With an acceptable pair in hand, I went to the cashier and ... was turned away; I had to go back to the clerk who directed me to the pants to start with. All right. He asked if I had what I wanted (my honest answer -- that I don't want them, but need some pair -- would confuse things), and when I gave grudging approval, he ripped the UPC tag off the pants and started writing out on a receipt. He took the pants and gave me the receipt and told me to go pay there, and then come back. Yes, they've made buying Dockers resemble as much as possible the process of buying a dining room table at Ikea.

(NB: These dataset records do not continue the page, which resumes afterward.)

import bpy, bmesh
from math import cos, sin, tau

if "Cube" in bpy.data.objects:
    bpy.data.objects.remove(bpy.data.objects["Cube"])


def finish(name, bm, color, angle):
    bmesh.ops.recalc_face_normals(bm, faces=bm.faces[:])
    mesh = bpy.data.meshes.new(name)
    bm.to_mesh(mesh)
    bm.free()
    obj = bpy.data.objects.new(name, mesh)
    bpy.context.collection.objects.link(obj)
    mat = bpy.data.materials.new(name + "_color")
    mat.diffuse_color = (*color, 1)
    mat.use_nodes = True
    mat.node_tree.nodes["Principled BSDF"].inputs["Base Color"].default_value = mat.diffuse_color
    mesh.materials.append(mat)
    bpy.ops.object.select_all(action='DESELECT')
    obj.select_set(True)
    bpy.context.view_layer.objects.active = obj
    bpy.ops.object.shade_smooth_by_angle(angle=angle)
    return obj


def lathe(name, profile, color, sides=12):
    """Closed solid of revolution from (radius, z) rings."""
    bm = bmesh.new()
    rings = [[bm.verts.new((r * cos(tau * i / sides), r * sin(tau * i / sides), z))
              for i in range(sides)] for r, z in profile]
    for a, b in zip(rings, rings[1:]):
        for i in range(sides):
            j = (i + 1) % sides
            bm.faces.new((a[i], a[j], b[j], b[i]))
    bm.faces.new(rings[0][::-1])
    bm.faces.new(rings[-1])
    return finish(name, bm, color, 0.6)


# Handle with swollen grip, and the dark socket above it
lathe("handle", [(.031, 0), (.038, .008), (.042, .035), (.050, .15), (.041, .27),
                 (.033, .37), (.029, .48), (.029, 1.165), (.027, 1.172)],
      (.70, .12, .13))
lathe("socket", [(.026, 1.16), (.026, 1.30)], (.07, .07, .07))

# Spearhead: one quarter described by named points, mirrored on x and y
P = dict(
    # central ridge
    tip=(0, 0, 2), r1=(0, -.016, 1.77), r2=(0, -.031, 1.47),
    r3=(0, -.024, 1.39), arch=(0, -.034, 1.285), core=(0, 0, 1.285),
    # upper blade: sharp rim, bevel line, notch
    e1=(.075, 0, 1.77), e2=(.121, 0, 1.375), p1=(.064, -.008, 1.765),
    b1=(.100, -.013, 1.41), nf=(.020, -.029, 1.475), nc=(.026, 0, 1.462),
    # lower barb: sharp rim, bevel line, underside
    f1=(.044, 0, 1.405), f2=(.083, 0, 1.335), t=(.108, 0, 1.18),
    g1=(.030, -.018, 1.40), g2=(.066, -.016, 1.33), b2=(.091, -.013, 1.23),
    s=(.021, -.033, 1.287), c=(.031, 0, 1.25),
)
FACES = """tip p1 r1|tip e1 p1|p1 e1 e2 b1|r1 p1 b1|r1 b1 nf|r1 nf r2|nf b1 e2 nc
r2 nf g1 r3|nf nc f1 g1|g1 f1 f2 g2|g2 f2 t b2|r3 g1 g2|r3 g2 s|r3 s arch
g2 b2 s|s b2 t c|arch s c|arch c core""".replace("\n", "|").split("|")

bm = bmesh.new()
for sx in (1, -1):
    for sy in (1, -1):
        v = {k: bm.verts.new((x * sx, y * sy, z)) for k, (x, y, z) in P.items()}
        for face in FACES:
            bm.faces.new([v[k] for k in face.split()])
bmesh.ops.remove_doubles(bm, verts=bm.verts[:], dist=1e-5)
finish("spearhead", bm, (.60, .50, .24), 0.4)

It goes without saying I went to a register only to be told I was skipping the queue, which was a meandering thing five people long. And that every person had some complicated transaction involving vouchers and cards. I was ready to throw my receipt away when the people ahead of me were having a great fuss over a purchase of S$466.80 worth of merchandise; they wanted to pay for it with 470 in vouchers, and the clerk insisted if they did that they'd have to throw away the three dollars, twenty cents of change. If they'd keep one ten-dollar voucher and pay the remaining S$6.80 by cash, or credit card, or other method they'd save the full prince of the voucher ... a small issue, and a surprisingly hard one for the people to understand, or maybe care about.

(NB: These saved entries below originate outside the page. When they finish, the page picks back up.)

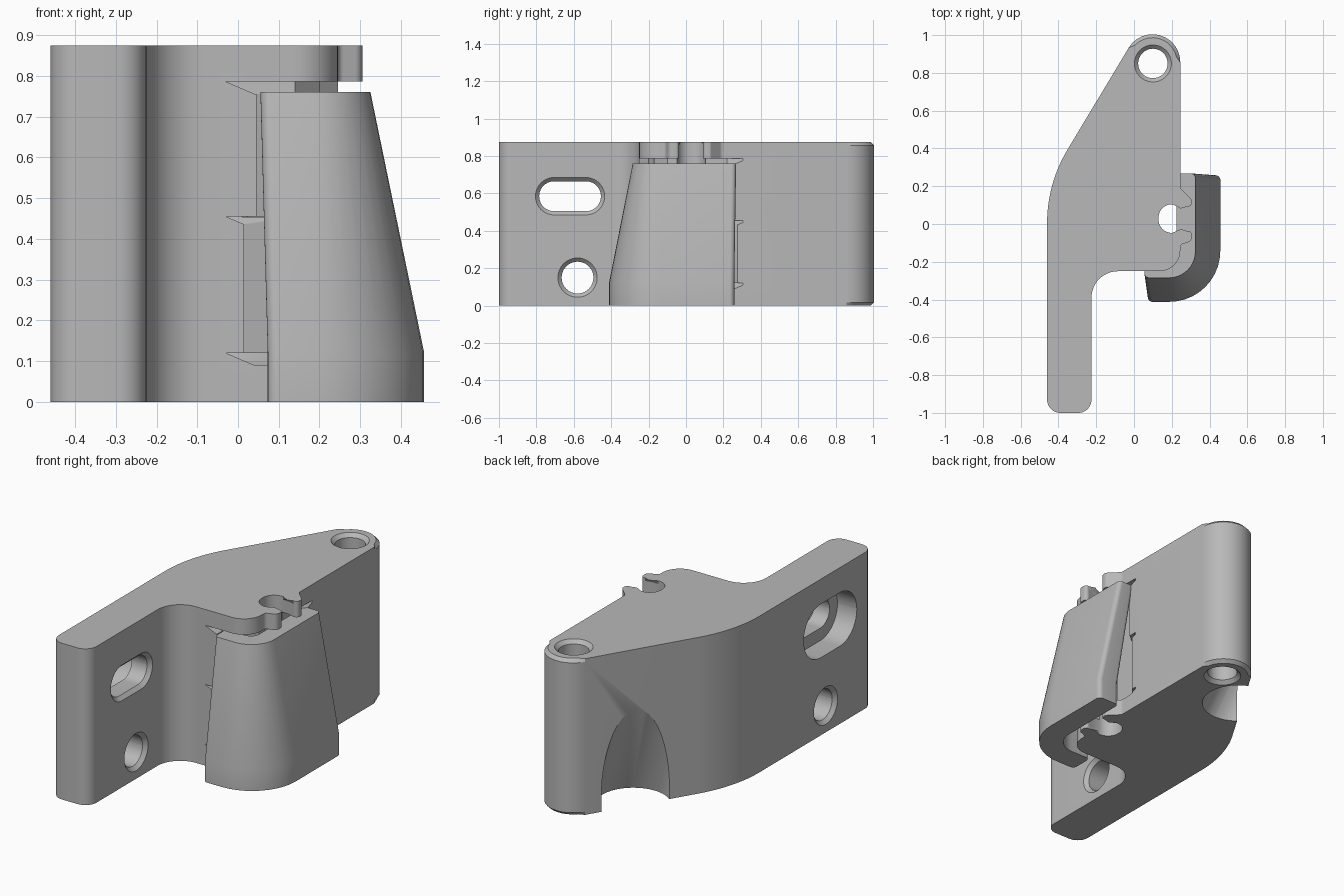
import bpy, bmesh, math
from mathutils import Vector, Matrix

if "Cube" in bpy.data.objects:
    bpy.data.objects.remove(bpy.data.objects["Cube"])

grey = bpy.data.materials.new("plain grey")
grey.use_nodes = True
grey.diffuse_color = (0.48, 0.48, 0.48, 1)
grey.node_tree.nodes["Principled BSDF"].inputs["Base Color"].default_value = (0.48, 0.48, 0.48, 1)


def rounded(corners, segs=10):
    """Closed outline from (x, y, radius) corners."""
    out, n = [], len(corners)
    for i, (x, y, r) in enumerate(corners):
        p = Vector((x, y))
        if r == 0:
            out.append(p)
            continue
        a = (Vector(corners[i - 1][:2]) - p).normalized()
        b = (Vector(corners[(i + 1) % n][:2]) - p).normalized()
        half = a.angle(b) / 2
        centre = p + (a + b).normalized() * (r / math.sin(half))
        start = p + a * (r / math.tan(half)) - centre
        turn = math.pi - 2 * half
        if (-a).cross(b) < 0:
            turn = -turn
        for k in range(segs + 1):
            out.append(centre + Matrix.Rotation(turn * k / segs, 2) @ start)
    return out


def oblong(cx, cy, hx, hy):
    r = min(hx, hy) * 0.999
    return rounded([(cx - hx, cy - hy, r), (cx + hx, cy - hy, r),
                    (cx + hx, cy + hy, r), (cx - hx, cy + hy, r)])


def loft(name, levels, sideways=False, chamfer=0):
    """Solid through equal-count outlines at given heights (along x if sideways)."""
    bm = bmesh.new()
    rings = []
    for h, pts in levels:
        rings.append([bm.verts.new((h, p[0], p[1]) if sideways else (p[0], p[1], h)) for p in pts])
    n = len(rings[0])
    for lo, hi in zip(rings, rings[1:]):
        for i in range(n):
            j = (i + 1) % n
            bm.faces.new((lo[i], lo[j], hi[j], hi[i]))
    caps = [bm.faces.new(rings[0][::-1]), bm.faces.new(rings[-1])]
    if chamfer:
        edges = [e for f in caps for e in f.edges]
        bmesh.ops.bevel(bm, geom=edges, offset=chamfer, segments=1,
                        affect='EDGES', clamp_overlap=False)
    bmesh.ops.recalc_face_normals(bm, faces=bm.faces)
    mesh = bpy.data.meshes.new(name)
    bm.to_mesh(mesh)
    bm.free()
    mesh.materials.append(grey)
    ob = bpy.data.objects.new(name, mesh)
    bpy.context.collection.objects.link(ob)
    return ob


def activate(ob):
    bpy.ops.object.select_all(action='DESELECT')
    ob.select_set(True)
    bpy.context.view_layer.objects.active = ob


def cut(ob, cutter):
    mod = ob.modifiers.new("cut", 'BOOLEAN')
    mod.operation = 'DIFFERENCE'
    mod.solver = 'EXACT'
    mod.object = cutter
    activate(ob)
    bpy.ops.object.modifier_apply(modifier=mod.name)
    bpy.data.objects.remove(cutter)


# Main bracket: arm, lobe with hooked slot, pivot boss
outline = rounded([
    (-0.46, -1, 0.07), (-0.225, -1, 0.07), (-0.225, -0.25, 0.14),
    (0.245, -0.25, 0.11), (0.245, -0.11, 0.02), (0.305, -0.09, 0.025),
    (0.305, -0.03, 0.02), (0.25, -0.045, 0), (0.13, -0.05, 0.07),
    (0.13, 0.11, 0.07), (0.25, 0.10, 0), (0.305, 0.085, 0.02),
    (0.305, 0.13, 0.02), (0.245, 0.19, 0.03),
    (0.245, 1.388, 0.147), (-0.46, 0.214, 0.75)], 12)
body = loft("bracket_body", [(0, outline), (0.875, outline)], chamfer=0.018)


# Relief behind the clip, with flared ledges
def relief(x):
    return [(x, -0.36), (x, -0.2), (0.14, -0.17), (0.2, -0.1), (0.2, 0.22),
            (0.27, 0.32 - x), (0.5, 0.32 - x), (0.5, -0.36)]


cut(body, loft("relief_upper", [(0.44, relief(0.045)), (0.785, relief(0.045))]))
cut(body, loft("relief_lower", [(0.1, relief(0.015)), (0.452, relief(0.015))]))
for z in (0.12, 0.455, 0.786):
    cut(body, loft("ledge", [(z - 0.03, relief(0.04)), (z, relief(-0.03))]))

# Tilted scoop beside the pivot boss
cut(body, loft("scoop", [(-0.05, oblong(-0.133, 0.67, 0.19, 0.19)),
                         (0.7, oblong(-0.39, 0.827, 0.19, 0.19))]))


# Chamfered through holes
def hole_levels(lo, hi, cx, cy, hx, hy, rim=0.02):
    wide, slim = oblong(cx, cy, hx + 2 * rim, hy + 2 * rim), oblong(cx, cy, hx, hy)
    return [(lo - rim, wide), (lo + rim, slim), (hi - rim, slim), (hi + rim, wide)]


cut(body, loft("pivot_hole", hole_levels(0, 0.875, 0.1, 0.85, 0.078, 0.078)))
cut(body, loft("round_hole", hole_levels(-0.46, -0.225, -0.58, 0.15, 0.085, 0.085), True))
cut(body, loft("slot_hole", hole_levels(-0.46, -0.225, -0.62, 0.585, 0.165, 0.08), True))
cut(body, loft("slot_recess", [(-0.5, oblong(-0.62, 0.585, 0.235, 0.15)),
                               (-0.34, oblong(-0.62, 0.585, 0.235, 0.15))], True))


# Tapering curved clip around the lobe
def clip_section(x0, y0, x1, y1, r_out, wall, r_in):
    e = 0.025
    return rounded([(x0, y0, e), (x1, y0, r_out), (x1, y1, e),
                    (x1 - wall, y1, e), (x1 - wall, y0 + wall, r_in), (x0, y0 + wall, e)], 10)


foot = clip_section(0.073, -0.412, 0.457, 0.258, 0.27, 0.132, 0.13)
head = clip_section(0.055, -0.285, 0.325, 0.268, 0.14, 0.1, 0.05)
clip = loft("spring_clip", [(0, foot), (0.12, foot), (0.76, head)])

for ob in (body, clip):
    activate(ob)
    bpy.ops.object.shade_smooth_by_angle(angle=math.radians(25))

At the cash register incidentally there was the person working the register and another person whose only job, so far as I could find, was to point out the basket holding the keypad people enter their Nets card number into. She didn't pick it up and put it in front of you, understand; that's the cashier's job. She just pointed to it, like it was the next item up for bids on The Price Is Right.

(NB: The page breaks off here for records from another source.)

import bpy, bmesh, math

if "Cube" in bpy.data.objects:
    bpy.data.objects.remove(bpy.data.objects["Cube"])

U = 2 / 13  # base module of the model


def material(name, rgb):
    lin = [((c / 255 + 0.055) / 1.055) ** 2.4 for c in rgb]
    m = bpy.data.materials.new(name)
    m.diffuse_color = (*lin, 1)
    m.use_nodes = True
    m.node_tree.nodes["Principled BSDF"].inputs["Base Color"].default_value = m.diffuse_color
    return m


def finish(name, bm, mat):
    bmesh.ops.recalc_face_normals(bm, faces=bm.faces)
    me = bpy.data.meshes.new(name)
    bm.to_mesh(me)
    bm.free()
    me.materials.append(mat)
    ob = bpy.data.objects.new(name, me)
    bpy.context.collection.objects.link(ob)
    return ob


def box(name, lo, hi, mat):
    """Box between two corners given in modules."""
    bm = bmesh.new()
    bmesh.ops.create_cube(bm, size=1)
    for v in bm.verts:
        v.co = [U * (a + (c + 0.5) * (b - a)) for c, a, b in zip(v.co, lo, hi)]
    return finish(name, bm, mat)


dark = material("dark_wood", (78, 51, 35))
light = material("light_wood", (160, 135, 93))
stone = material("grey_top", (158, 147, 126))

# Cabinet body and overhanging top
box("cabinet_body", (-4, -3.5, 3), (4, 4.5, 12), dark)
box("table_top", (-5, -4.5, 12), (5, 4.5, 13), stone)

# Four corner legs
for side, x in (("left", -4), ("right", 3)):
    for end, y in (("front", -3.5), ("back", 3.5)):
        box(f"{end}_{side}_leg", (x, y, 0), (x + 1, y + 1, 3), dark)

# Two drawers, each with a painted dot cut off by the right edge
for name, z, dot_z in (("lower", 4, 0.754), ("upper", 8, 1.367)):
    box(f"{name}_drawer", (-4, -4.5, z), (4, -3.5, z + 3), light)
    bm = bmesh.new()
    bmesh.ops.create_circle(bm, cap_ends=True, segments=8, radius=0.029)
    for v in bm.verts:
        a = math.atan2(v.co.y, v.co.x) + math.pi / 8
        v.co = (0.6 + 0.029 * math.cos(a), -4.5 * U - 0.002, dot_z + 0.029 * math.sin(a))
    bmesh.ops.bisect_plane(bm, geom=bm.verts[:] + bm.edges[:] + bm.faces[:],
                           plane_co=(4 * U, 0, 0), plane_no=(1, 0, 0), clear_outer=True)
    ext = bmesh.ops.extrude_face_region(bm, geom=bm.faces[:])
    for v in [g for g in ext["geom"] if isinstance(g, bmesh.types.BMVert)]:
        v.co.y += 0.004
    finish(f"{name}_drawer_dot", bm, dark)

They kept one of the carbonless copies of the receipt at the register; I returned to the Dockers station and showed my other copies; they kept one there. Thus is double-entry bookkeeping applied to pants. The pants themselves were rolled up, put into a bag, and that bag itself put into a larger bag, which was taped over.
So it was all a bit baffling. The best part, to me, was exiting the store brought me right to the entrance of Kinokuniya, a Japanese book store chain which manages in its Orchard Road store to actually have infinitely large floor space, although its science fiction and humour selections are disappointing considering that. They also have a nasty habit of leaving books sealed in plastic, discouraging browsing. You can bring any book to a service desk and have it opened, no obligation to buy, but I hate doing that and bringing the book to be opened does make me feel obligated. But it is a great place to wander and find some browsable books.
The basement of Takashimaya also features a neat array of generally Japanese restaurants, offering some neat if relatively expensive treats. I don't go there often enough, but the number of stands with cheery cartoon octopuses (octopotes?) wearing aprons and apparently encouraging you to eat their severed tentacles provides an endless array of bizarre thoughts which distract one from wondering what's in the Most Popular Big Bowl of Meat.
Trivia: Edmond Halley received a temporary Royal Navy commission as captain in 1698, for his voyages mapping magnetic declination and determining longitude. Source: Maps and Civilization: Cartography in Culture and Society, Norman J.W. Thrower.
Currently Reading: Why Don't We Learn From History? Basil H. Liddell-Hart.